Take the lines of the data below from the very first through the line containing "low = [bm.verts.new((x, y, z0))" and output them exactly, pictures excluded.

*** Exercise material ***

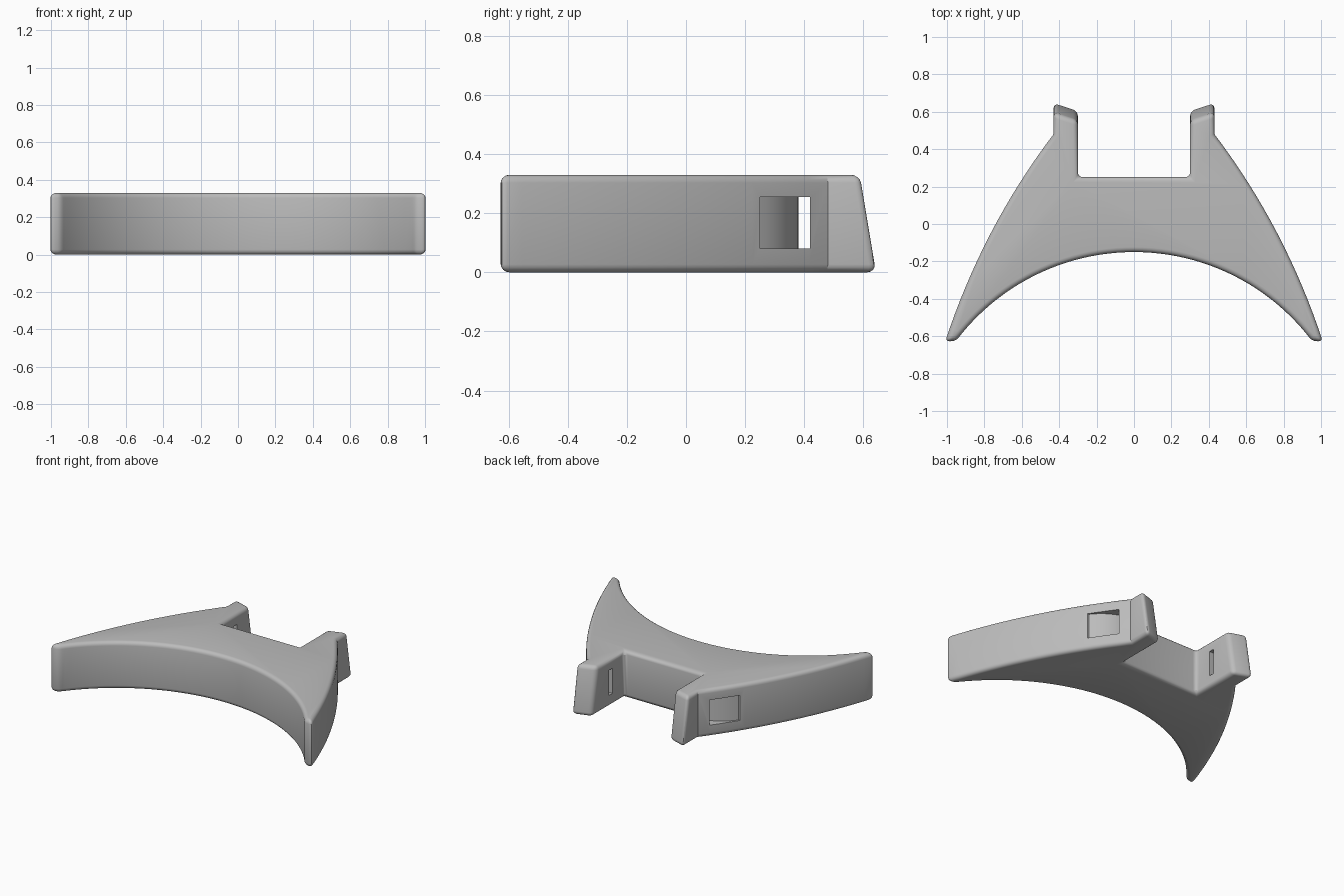
import bpy
import bmesh
import math
from mathutils import Vector

if "Cube" in bpy.data.objects:
    bpy.data.objects.remove(bpy.data.objects["Cube"])

HEIGHT = 0.33
LEAN = 0.055      # how far the prong ends lean in towards the top


def bezier(a, control, b, steps):
    a, control, b = Vector(a), Vector(control), Vector(b)
    return [a.lerp(control, t).lerp(control.lerp(b, t), t)
            for t in (i / steps for i in range(steps + 1))]


def prism(name, outline, z0, z1, lean_from=9.0):
    """Extrude an outline; points behind lean_from are pulled in at the top."""
    bm = bmesh.new()
    low = [bm.verts.new((x, y, z0)) for x, y in outline]
    high = [bm.verts.new((x, y - (LEAN if y > lean_from else 0), z1))
            for x, y in outline]
    bm.faces.new(low)
    bm.faces.new(high)
    for i in range(len(low)):
        j = (i + 1) % len(low)
        bm.faces.new((low[i], low[j], high[j], high[i]))
    bmesh.ops.recalc_face_normals(bm, faces=bm.faces)
    mesh = bpy.data.meshes.new(name)
    bm.to_mesh(mesh)
    bm.free()
    obj = bpy.data.objects.new(name, mesh)
    bpy.context.collection.objects.link(obj)
    return obj


# Plastic material
gray = bpy.data.materials.new("light gray plastic")
gray.use_nodes = True
color = (0.5, 0.5, 0.5, 1)
gray.diffuse_color = color
gray.node_tree.nodes["Principled BSDF"].inputs["Base Color"].default_value = color

# Half outline: concave front arc, tip, bowed side, prong and notch
radius, tip_x = 1.19, 0.95
sweep = math.asin(tip_x / radius)
front = [Vector((radius * math.sin(sweep * i / 24),
                 radius * math.cos(sweep * i / 24) - 0.15 - radius))
         for i in range(25)]
side = bezier((1.01, -0.63), (0.81, -0.02), (0.43, 0.48), 16)
prong = [Vector(p) for p in ((0.43, 0.65), (0.30, 0.608), (0.30, 0.25))]
half = front + side + prong
mirrored = [Vector((-p.x, p.y)) for p in reversed(half[1:])]

bracket = prism("bracket_body", half + mirrored, 0, HEIGHT, 0.55)
bracket.data.materials.append(gray)
bevel = bracket.modifiers.new("rounded edges", "BEVEL")
bevel.width = 0.027
bevel.segments = 4
bevel.limit_method = "ANGLE"
bevel.angle_limit = math.radians(44)
bevel.use_clamp_overlap = False

# Curved strap slots through both prongs
curve = bezier((0.32, 0.38), (0.48, 0.38), (0.58, 0.25), 12)
slot = ([Vector((0.25, 0.38))] + curve
        + [Vector(p) for p in ((0.7, 0.25), (0.7, 0.42), (0.25, 0.42))])
cutters = []
for label, sign in (("left", 1), ("right", -1)):
    cutter = prism(label + "_slot_cutter", [(sign * p.x, p.y) for p in slot],
                   0.08, 0.255)
    cutter.hide_render = True
    cutter.data.materials.append(gray)
    cut = bracket.modifiers.new(label + " slot", "BOOLEAN")
    cut.operation = "DIFFERENCE"
    cut.solver = "EXACT"
    cut.object = cutter
    cutters.append(cutter)

# Bake the modifiers, drop the cutters and smooth the curved surfaces
bpy.ops.object.select_all(action="DESELECT")
bracket.select_set(True)
bpy.context.view_layer.objects.active = bracket
bpy.ops.object.convert(target="MESH")
for cutter in cutters:
    bpy.data.objects.remove(cutter)
bpy.ops.object.shade_smooth_by_angle(angle=math.radians(30))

*** End of Exercise material ***

-- Exercise response --
import bpy
import bmesh
import math
from mathutils import Vector

if "Cube" in bpy.data.objects:
    bpy.data.objects.remove(bpy.data.objects["Cube"])

HEIGHT = 0.33
LEAN = 0.055      # how far the prong ends lean in towards the top


def bezier(a, control, b, steps):
    a, control, b = Vector(a), Vector(control), Vector(b)
    return [a.lerp(control, t).lerp(control.lerp(b, t), t)
            for t in (i / steps for i in range(steps + 1))]


def prism(name, outline, z0, z1, lean_from=9.0):
    """Extrude an outline; points behind lean_from are pulled in at the top."""
    bm = bmesh.new()
    low = [bm.verts.new((x, y, z0)) for x, y in outline]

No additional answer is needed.